It’s funny, what ways God chooses to make Himself known in our lives. His grace takes many forms: more than once in history, God’s mercy has been displayed through a baby. At this point, my story intersects with the stories of others. I can’t tell their stories, because I am not them and they aren’t my story. This is what I know, however: God brought me and my family into a situation where there couldn’t be all this faked unity in public and lack of grace in private. He began to soften my grace-less heart, and gave me love for someone I hadn’t yet met. Slowly, He mended my relationship with my sister, and I praise Him for it.
That was the previous chapter in my life-story, and its effects are still being seen in the current chapter. There have been other things that have happened; other things I’ve learned and am continuing to learn. I have seen Him restore good, old friendships that I had let die, and, despite how lukewarm I can be, I have seen how He draws me back—even if that means taking me through times of despondency and emptiness. I have realized more and more that faith is a gift, that the very desire to know God is given by God Himself.
I have seen that God is very great, and that He is very good.
If you ask me, I will tell you all this in person.

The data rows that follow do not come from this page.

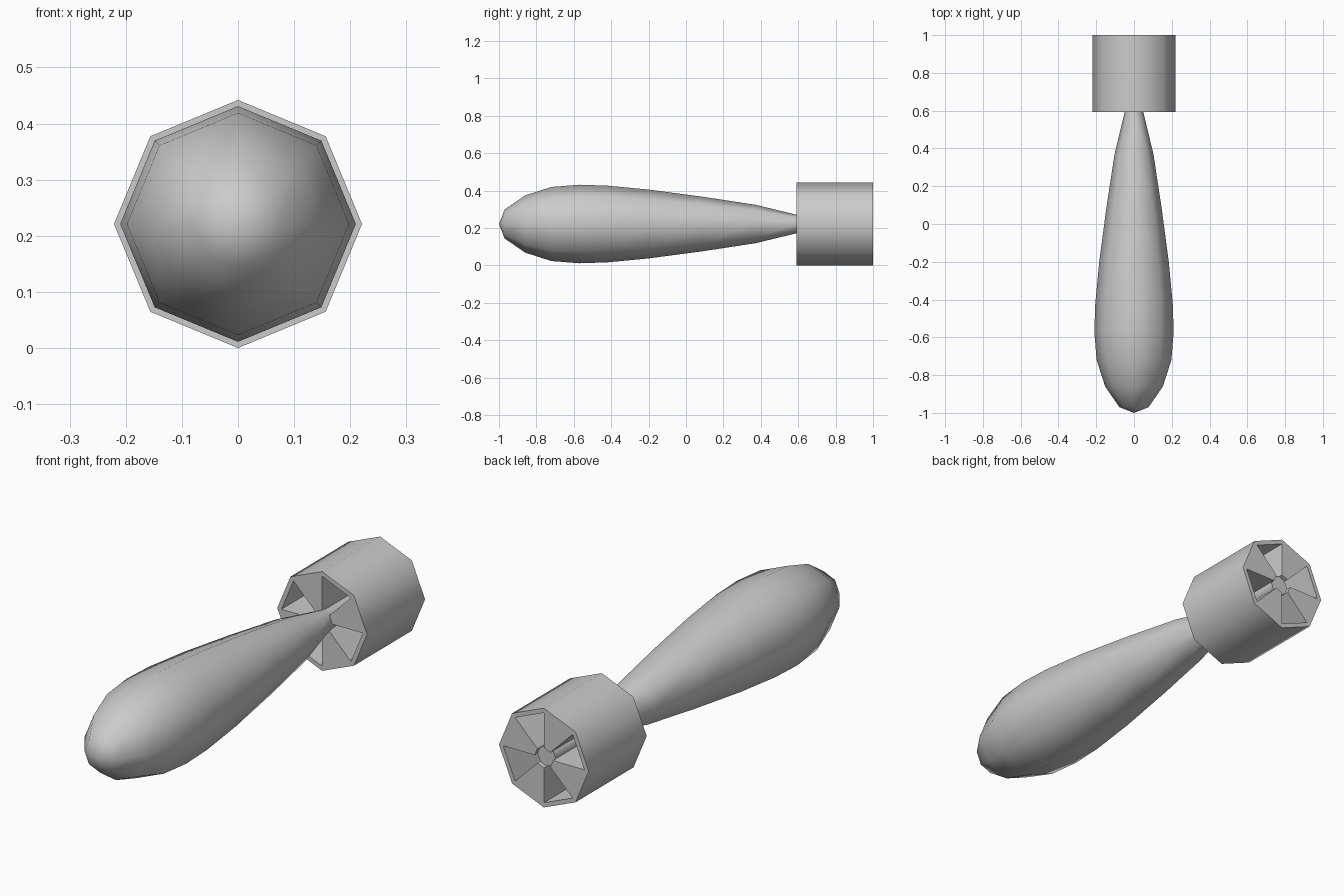
import bpy, bmesh
from math import cos, sin, pi, radians

if "Cube" in bpy.data.objects:
    bpy.data.objects.remove(bpy.data.objects["Cube"])

SIDES = 8
ZC = 0.221          # height of the long axis
R_OUT, R_IN, R_HUB = 0.221, 0.2, 0.045
Y_FRONT, Y_BACK = 0.592, 1.0


def pt(r, i, y):
    """Point on the octagon of radius r, corner i, at depth y."""
    a = 2 * pi * i / SIDES
    return (r * cos(a), y, ZC + r * sin(a))


def finish(bm, name):
    bmesh.ops.remove_doubles(bm, verts=bm.verts, dist=1e-5)
    bmesh.ops.recalc_face_normals(bm, faces=bm.faces)
    me = bpy.data.meshes.new(name)
    bm.to_mesh(me)
    bm.free()
    ob = bpy.data.objects.new(name, me)
    bpy.context.collection.objects.link(ob)
    bpy.ops.object.select_all(action='DESELECT')
    ob.select_set(True)
    bpy.context.view_layer.objects.active = ob
    bpy.ops.object.shade_smooth_by_angle(angle=radians(50))
    return ob


# Teardrop body running back into the tail hub: (y, radius)
profile = [(-0.97, 0.077), (-0.86, 0.153), (-0.72, 0.198), (-0.57, 0.21),
           (-0.42, 0.205), (-0.2, 0.184), (0.08, 0.147), (0.37, 0.103),
           (0.59, 0.05), (0.63, R_HUB), (0.98, R_HUB)]
bm = bmesh.new()
rings = [[bm.verts.new(pt(r, i, y)) for i in range(SIDES)] for y, r in profile]
nose = bm.verts.new((0, -1.0, ZC))
for i in range(SIDES):
    j = (i + 1) % SIDES
    bm.faces.new((nose, rings[0][i], rings[0][j]))
    for a, b in zip(rings, rings[1:]):
        bm.faces.new((a[i], b[i], b[j], a[j]))
bm.faces.new(rings[-1])
finish(bm, "body")

# Tail drum: octagonal shroud with alternating solid and open sectors
bm = bmesh.new()


def quad(*pts):
    bm.faces.new([bm.verts.new(p) for p in pts])


def wall(r, i, j):
    quad(pt(r, i, Y_FRONT), pt(r, j, Y_FRONT), pt(r, j, Y_BACK), pt(r, i, Y_BACK))


for i in range(SIDES):
    j = i + 1
    wall(R_OUT, i, j)
    # sectors 0, 2, 4, 6 are solid vanes joining hub and shroud
    inner_radii = [R_OUT, R_IN] + ([R_HUB] if i % 2 == 0 else [])
    for y in (Y_FRONT, Y_BACK):
        for ra, rb in zip(inner_radii, inner_radii[1:]):
            quad(pt(ra, i, y), pt(ra, j, y), pt(rb, j, y), pt(rb, i, y))
    if i % 2 == 0:
        for k in (i, j):
            quad(pt(R_IN, k, Y_FRONT), pt(R_IN, k, Y_BACK),
                 pt(R_HUB, k, Y_BACK), pt(R_HUB, k, Y_FRONT))
        wall(R_HUB, i, j)
    else:
        wall(R_IN, i, j)
finish(bm, "tail_drum")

If you have a question, either about my story or about the God I’m talking about, leave a comment and I’ll figure out a way for you to contact me.
Thank you, so much, for reading.